Norway is often seen as a role model for renewable energy within Europe. However, if one takes a closer look a contradictory reality is emerging: Norway’s economy is largely dependent on gas and oil exports. Paul Hockenos goes in-depth.
Until now, exploring Norway’s jaw-dropping fjords by the sea has meant sinning – in a big way. Cruise ships are terrible for the environment. But the new battery-powered passenger ship Future of the Fjords promises a cleaner future, says Paul Hockenos.
The global transition to clean energy is upending markets, social structures, laws, and much more that falls outside of the traditional energy sector. Since we’re all relatively new at it, it’s critical that we keep a close eye on the biproducts and unintended consequences of climate protection – in order to tweak and reform when necessary. Paul Hockenos takes a look at how dams in the Balkans, while renewable, are anti-environmental.
Green cities aren’t just good for the environment – they’re good for the people who live in them. Freiburg, Germany has a great quality of life with its parks, public transit and clean air. But will the city keep pushing environmentalism or rest on its laurels? Paul Hockenos takes a look.
Why is Germany still planning on building another pipeline for Russian gas? Investing money in new gas infrastructure makes no economic sense, as falling costs for renewables could cut gas consumption in half by 2030. Paul Hockenos takes a look.
Media conglomerate Axel Springer AG is known in Germany for its populist and archconservative tone. What most don’t know is the degree to which it also owns publications across Central Europe – in which it spreads deep-seated skepticism of Germany’s energy transition, remarks Paul Hockenos.
Can the Ukraine crisis force Germany to backtrack on the Energiewende? No, regardless of Poland’s off-the-cuff critique. But it’s fueling anew the debate in Germany over supply security. Renewables could go a long way toward bolstering Germany’s energy security vis-à-vis Russia, while energy-saving measures could be the true clincher.
The Baltic states, overwhelmingly dependent upon Russian energy supplies, experience most directly the high costs of their neighbor’s political pressure on the EU. Paul Hockenos wonders if diversification including renewables could provide these countries some relief.
Germany’s Energiewende has also impacted Poland and the Czech Republic, but these effects are rarely discussed or well-understood by German lawmakers.
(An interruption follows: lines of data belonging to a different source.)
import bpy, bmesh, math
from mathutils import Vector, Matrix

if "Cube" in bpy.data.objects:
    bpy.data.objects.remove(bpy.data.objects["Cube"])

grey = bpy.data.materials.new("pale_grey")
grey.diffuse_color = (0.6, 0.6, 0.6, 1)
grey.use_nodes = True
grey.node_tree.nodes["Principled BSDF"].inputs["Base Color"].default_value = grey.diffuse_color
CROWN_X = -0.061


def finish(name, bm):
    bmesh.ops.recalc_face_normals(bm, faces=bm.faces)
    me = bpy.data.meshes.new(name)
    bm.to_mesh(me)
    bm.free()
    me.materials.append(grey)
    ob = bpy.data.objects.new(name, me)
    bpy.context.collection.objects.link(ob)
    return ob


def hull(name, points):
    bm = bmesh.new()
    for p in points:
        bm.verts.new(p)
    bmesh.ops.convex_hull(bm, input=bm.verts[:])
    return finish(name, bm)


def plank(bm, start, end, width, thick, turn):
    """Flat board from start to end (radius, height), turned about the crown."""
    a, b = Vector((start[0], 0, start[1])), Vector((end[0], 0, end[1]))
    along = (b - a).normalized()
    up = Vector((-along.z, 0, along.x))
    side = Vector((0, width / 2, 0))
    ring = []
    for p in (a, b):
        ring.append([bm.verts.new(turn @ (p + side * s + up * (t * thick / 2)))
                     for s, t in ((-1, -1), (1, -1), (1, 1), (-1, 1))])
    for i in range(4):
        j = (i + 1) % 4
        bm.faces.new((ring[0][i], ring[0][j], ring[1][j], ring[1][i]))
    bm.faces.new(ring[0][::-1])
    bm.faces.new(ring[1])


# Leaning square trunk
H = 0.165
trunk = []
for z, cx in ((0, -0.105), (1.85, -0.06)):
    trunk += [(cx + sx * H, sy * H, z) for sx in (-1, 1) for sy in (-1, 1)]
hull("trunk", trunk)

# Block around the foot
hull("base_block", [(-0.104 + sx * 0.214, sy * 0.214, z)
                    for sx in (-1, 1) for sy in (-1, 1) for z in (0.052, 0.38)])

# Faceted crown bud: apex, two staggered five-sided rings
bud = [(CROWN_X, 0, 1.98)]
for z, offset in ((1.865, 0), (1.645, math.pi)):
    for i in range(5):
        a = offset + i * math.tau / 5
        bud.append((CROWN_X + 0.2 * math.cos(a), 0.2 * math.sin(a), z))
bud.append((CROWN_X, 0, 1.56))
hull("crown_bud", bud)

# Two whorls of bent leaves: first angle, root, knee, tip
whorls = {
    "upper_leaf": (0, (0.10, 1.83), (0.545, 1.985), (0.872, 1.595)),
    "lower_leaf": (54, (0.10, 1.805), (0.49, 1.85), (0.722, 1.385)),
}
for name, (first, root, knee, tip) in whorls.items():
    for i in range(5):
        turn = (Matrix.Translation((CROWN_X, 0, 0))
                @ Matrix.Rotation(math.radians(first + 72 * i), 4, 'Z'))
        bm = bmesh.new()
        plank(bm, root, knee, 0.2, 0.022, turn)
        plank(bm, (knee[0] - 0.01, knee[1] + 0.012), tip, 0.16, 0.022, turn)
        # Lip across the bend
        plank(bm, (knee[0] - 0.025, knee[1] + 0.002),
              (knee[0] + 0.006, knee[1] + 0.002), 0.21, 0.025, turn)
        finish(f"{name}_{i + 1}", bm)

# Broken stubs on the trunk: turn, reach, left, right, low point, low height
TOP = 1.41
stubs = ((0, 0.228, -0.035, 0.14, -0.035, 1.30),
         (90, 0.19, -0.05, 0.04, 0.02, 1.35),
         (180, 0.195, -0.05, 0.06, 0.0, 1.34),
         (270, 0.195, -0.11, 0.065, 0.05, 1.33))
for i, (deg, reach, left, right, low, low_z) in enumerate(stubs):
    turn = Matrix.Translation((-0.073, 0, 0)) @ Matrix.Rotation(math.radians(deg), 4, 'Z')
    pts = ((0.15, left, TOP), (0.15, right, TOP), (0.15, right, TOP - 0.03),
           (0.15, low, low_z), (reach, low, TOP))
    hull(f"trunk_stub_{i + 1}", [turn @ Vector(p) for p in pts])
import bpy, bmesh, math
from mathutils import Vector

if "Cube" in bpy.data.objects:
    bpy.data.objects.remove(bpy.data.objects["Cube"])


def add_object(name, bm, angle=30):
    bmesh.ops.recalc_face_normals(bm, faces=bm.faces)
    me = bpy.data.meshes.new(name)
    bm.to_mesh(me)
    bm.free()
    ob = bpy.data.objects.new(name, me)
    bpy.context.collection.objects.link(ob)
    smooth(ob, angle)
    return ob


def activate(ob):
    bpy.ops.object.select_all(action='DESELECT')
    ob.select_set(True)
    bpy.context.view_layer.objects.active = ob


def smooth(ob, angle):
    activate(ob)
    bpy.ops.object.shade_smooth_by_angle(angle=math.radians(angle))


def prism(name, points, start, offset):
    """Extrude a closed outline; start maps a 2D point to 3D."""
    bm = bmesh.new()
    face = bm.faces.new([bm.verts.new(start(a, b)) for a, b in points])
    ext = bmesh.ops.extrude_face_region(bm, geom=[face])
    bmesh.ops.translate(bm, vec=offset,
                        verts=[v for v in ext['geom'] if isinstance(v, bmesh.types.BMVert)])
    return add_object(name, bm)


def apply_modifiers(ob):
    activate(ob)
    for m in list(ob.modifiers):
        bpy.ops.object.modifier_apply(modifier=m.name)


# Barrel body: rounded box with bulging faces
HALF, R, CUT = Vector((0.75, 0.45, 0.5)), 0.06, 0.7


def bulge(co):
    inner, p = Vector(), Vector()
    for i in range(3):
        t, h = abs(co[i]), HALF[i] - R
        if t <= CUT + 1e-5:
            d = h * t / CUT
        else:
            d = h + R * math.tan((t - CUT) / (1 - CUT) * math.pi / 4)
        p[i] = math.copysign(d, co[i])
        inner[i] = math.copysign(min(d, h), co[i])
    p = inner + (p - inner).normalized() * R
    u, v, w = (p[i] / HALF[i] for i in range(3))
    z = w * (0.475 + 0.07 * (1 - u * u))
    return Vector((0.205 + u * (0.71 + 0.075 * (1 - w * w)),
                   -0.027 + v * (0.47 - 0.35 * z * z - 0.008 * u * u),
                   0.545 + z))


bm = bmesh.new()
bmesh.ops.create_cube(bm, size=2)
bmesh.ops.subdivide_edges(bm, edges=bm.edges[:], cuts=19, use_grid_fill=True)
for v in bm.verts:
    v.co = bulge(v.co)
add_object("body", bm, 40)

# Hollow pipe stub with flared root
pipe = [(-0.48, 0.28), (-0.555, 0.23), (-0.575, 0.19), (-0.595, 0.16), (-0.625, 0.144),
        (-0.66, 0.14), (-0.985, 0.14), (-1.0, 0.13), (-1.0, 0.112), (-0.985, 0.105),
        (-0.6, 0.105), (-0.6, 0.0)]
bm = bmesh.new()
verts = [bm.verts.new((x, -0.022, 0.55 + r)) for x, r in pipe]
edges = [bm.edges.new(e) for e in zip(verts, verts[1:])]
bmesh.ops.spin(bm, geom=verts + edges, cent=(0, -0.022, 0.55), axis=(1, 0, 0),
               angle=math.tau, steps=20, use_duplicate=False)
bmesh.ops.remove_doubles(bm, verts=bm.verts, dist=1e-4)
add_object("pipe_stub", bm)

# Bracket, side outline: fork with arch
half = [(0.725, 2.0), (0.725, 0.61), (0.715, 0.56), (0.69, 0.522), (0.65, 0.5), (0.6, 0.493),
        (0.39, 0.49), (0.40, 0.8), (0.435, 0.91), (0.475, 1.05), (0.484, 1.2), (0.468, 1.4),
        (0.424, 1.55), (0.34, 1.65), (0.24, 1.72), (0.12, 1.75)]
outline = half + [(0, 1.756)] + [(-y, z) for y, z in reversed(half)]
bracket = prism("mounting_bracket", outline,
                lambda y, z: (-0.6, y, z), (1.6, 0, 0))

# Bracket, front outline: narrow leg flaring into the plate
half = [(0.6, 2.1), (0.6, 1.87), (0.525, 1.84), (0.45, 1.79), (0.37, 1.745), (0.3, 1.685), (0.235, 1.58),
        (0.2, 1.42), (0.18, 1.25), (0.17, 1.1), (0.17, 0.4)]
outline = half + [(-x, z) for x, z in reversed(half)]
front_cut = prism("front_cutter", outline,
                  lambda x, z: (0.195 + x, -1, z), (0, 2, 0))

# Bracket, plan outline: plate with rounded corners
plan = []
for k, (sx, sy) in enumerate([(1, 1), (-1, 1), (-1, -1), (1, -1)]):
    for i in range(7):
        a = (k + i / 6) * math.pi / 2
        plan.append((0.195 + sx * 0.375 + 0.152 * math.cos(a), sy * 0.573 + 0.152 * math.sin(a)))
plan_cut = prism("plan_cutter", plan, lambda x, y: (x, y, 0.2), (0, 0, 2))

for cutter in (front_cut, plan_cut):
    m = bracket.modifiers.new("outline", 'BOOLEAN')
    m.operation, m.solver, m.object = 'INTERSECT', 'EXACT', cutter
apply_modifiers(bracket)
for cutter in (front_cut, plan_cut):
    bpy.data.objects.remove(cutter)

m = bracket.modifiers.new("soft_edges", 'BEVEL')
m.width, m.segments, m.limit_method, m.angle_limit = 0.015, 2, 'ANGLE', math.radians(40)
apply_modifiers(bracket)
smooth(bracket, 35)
EU-wide energy policies are needed in order to ensure that Germany’s transition to renewables is permanent, sustainable, and fair to its neighbors.